Exercise aim
Write only the number of lines in the entries below that contain the word "bmesh".

Segment Open

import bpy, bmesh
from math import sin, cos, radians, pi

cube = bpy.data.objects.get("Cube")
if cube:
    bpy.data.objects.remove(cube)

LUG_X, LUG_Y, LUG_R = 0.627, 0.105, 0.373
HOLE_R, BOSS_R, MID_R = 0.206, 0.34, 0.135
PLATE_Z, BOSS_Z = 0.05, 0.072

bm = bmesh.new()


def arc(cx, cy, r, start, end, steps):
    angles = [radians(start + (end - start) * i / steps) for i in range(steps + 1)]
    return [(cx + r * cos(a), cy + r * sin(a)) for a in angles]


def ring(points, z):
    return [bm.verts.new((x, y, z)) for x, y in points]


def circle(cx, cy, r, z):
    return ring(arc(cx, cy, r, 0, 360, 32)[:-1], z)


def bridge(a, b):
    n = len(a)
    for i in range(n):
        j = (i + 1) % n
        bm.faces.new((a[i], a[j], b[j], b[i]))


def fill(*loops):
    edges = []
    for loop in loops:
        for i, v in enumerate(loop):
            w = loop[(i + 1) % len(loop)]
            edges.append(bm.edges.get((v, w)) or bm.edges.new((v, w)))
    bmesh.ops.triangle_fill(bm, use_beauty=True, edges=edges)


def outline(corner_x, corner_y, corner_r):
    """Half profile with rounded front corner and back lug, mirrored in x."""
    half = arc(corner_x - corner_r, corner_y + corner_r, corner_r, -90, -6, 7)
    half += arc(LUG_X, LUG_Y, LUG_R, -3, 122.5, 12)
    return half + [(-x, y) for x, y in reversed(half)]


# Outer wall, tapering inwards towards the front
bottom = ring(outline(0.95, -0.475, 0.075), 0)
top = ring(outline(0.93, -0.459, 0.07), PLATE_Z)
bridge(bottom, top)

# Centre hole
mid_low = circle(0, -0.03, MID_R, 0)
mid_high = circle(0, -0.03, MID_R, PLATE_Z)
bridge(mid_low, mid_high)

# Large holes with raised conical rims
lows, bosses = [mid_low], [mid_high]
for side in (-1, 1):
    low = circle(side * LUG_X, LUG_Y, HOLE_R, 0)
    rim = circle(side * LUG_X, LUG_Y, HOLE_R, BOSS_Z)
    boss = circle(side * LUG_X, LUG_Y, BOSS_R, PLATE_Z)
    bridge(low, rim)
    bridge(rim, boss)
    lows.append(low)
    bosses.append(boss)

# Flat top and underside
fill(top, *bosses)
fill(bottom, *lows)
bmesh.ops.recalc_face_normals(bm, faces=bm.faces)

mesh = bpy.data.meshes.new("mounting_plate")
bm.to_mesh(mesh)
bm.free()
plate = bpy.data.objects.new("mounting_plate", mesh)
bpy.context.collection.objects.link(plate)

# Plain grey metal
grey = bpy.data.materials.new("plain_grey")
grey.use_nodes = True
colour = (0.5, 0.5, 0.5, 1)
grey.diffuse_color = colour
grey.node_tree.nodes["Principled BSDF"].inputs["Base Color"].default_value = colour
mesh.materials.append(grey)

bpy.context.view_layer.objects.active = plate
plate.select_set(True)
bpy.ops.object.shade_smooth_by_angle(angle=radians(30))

Segment Closed
Segment Open

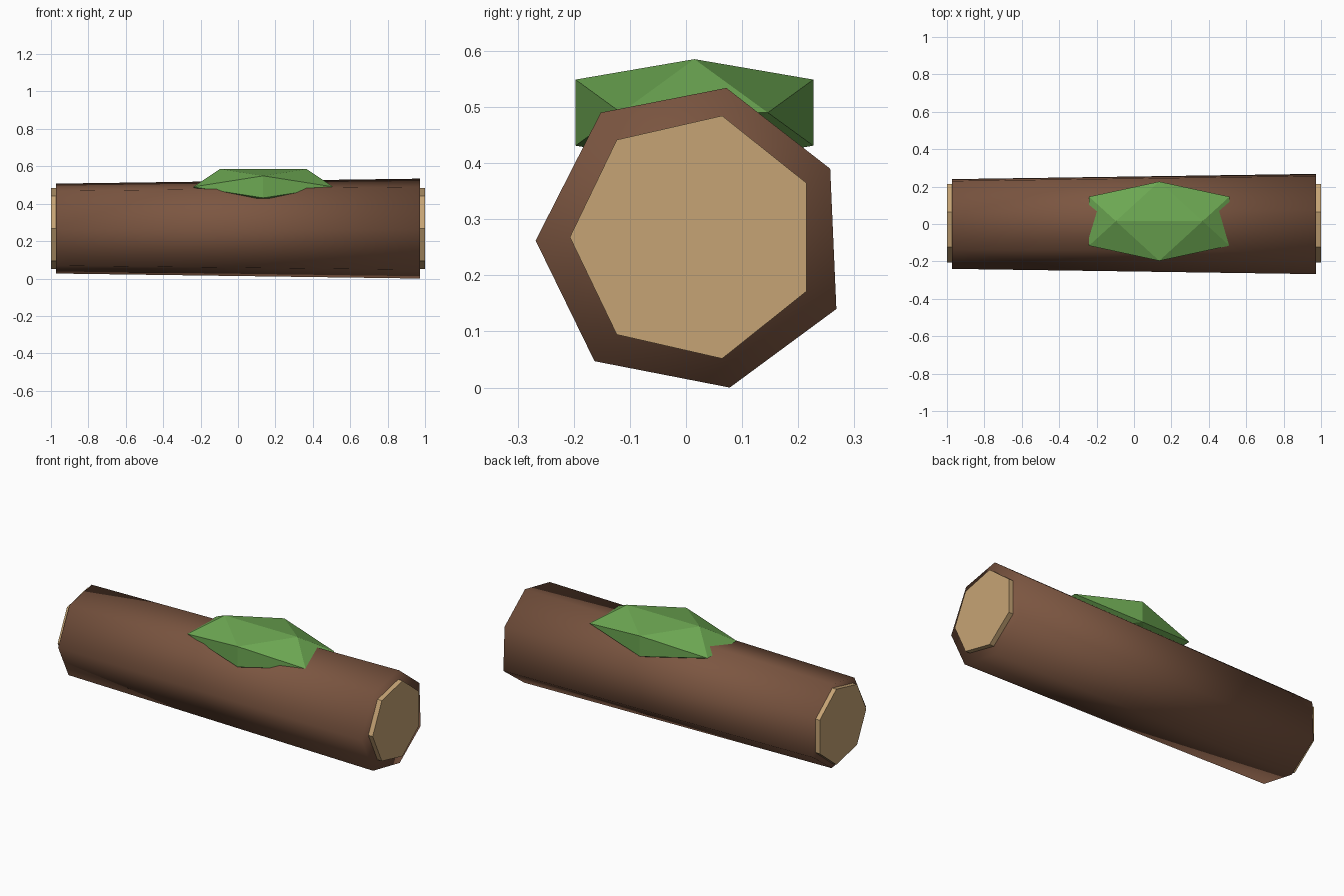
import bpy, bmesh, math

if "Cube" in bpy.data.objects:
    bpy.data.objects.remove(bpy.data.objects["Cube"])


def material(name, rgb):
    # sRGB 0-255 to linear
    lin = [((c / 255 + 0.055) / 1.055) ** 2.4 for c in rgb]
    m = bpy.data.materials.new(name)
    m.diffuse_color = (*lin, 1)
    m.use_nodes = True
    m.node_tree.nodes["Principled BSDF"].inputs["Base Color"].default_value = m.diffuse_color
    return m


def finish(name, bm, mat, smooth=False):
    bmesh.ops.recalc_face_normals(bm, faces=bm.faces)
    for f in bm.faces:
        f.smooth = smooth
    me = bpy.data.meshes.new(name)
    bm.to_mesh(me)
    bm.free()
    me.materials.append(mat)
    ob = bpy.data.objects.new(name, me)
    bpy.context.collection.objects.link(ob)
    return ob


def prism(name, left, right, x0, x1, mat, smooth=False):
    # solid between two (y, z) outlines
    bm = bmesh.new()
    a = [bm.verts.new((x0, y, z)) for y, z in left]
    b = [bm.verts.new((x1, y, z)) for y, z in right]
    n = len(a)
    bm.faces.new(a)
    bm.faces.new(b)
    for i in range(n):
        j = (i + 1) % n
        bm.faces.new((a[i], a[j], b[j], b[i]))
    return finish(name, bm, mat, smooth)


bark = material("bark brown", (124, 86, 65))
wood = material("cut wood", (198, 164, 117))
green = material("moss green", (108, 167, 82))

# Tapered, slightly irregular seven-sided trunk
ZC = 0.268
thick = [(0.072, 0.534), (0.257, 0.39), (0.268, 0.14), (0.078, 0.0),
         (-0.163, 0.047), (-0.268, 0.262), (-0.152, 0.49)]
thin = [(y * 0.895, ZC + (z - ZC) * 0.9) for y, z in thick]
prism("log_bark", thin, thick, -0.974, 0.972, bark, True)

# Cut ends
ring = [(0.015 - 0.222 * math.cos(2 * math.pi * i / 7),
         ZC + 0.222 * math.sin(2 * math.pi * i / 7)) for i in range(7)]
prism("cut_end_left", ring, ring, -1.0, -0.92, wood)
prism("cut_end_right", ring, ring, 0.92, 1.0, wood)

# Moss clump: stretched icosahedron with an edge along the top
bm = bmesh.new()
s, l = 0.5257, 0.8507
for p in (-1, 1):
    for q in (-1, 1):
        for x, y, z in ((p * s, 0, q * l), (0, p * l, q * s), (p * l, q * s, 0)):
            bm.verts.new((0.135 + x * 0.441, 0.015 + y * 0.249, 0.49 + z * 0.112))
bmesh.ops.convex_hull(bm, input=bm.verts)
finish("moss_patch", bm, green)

Segment Closed

Answer
9